═══ DATA SUPPLIED ═══
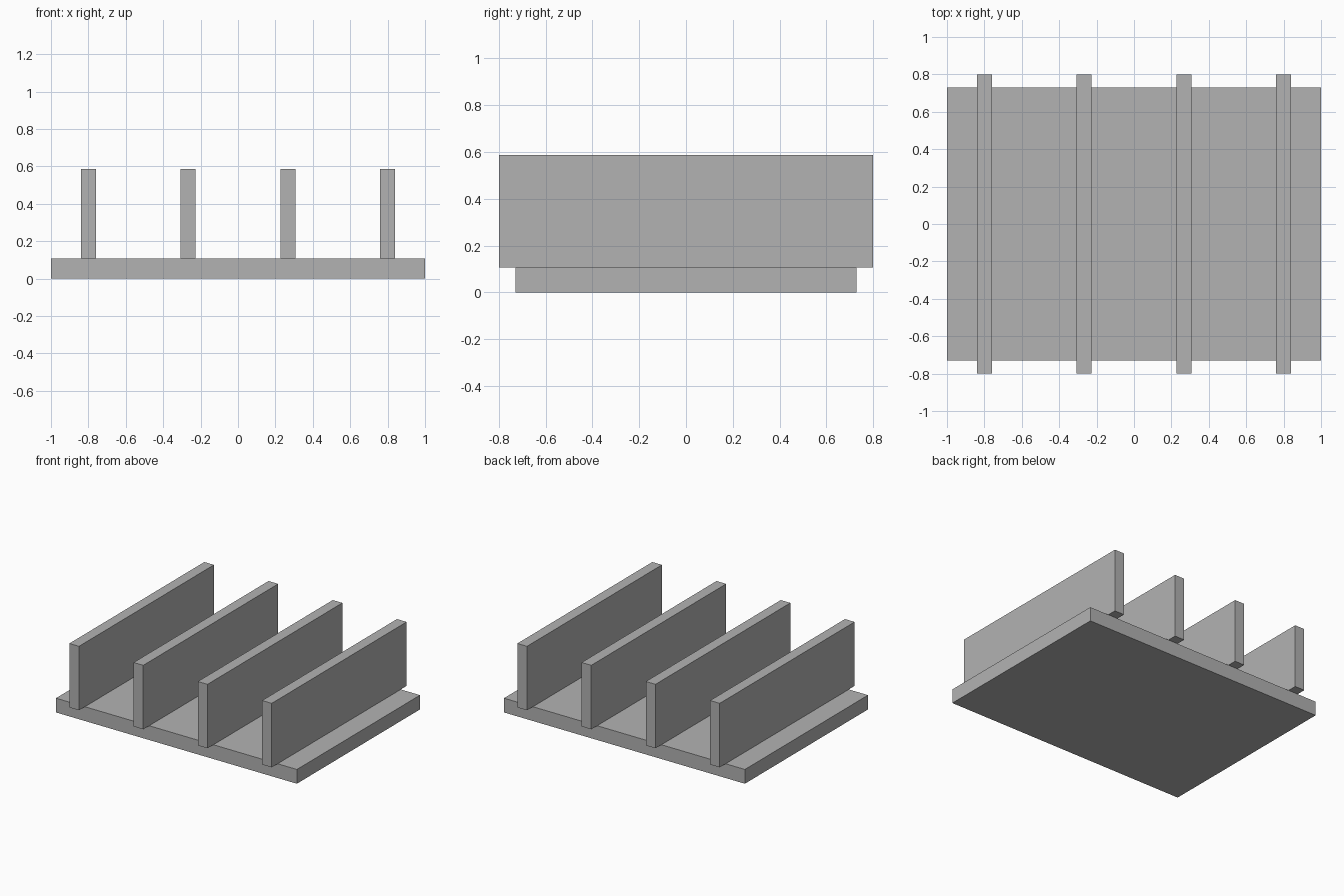
import bpy

default_cube = bpy.data.objects.get("Cube")
if default_cube:
    bpy.data.objects.remove(default_cube, do_unlink=True)

# Single plain grey for the whole model
GREY = (0.448, 0.448, 0.448, 1.0)
grey = bpy.data.materials.new("plain_grey")
grey.use_nodes = True
grey.diffuse_color = GREY
for node in grey.node_tree.nodes:
    if node.type == "BSDF_PRINCIPLED":
        node.inputs["Base Color"].default_value = GREY


def box(name, x, bottom, size):
    """Add a box centred on x and y = 0, resting on the height bottom."""
    bpy.ops.mesh.primitive_cube_add(size=1, location=(x, 0, bottom + size[2] / 2))
    part = bpy.context.object
    part.name = name
    part.scale = size
    bpy.ops.object.transform_apply(location=False, rotation=False, scale=True)
    part.data.materials.append(grey)
    return part


BASE_HEIGHT = 0.107
FIN_COUNT = 4
FIN_SPAN = 1.6

# Flat base plate
box("base_plate", 0, 0, (2.0, 1.46, BASE_HEIGHT))

# Evenly spaced upright fins that overhang the plate at both ends
for i in range(FIN_COUNT):
    x = -FIN_SPAN / 2 + i * FIN_SPAN / (FIN_COUNT - 1)
    box(f"fin_{i + 1}", x, BASE_HEIGHT, (0.08, 1.6, 0.48))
═══
The output is the lines from the start of the data above through the line containing "a box centred", unchanged, with any picture left out.

TASK RESPONSE:
import bpy

default_cube = bpy.data.objects.get("Cube")
if default_cube:
    bpy.data.objects.remove(default_cube, do_unlink=True)

# Single plain grey for the whole model
GREY = (0.448, 0.448, 0.448, 1.0)
grey = bpy.data.materials.new("plain_grey")
grey.use_nodes = True
grey.diffuse_color = GREY
for node in grey.node_tree.nodes:
    if node.type == "BSDF_PRINCIPLED":
        node.inputs["Base Color"].default_value = GREY


def box(name, x, bottom, size):
    """Add a box centred on x and y = 0, resting on the height bottom."""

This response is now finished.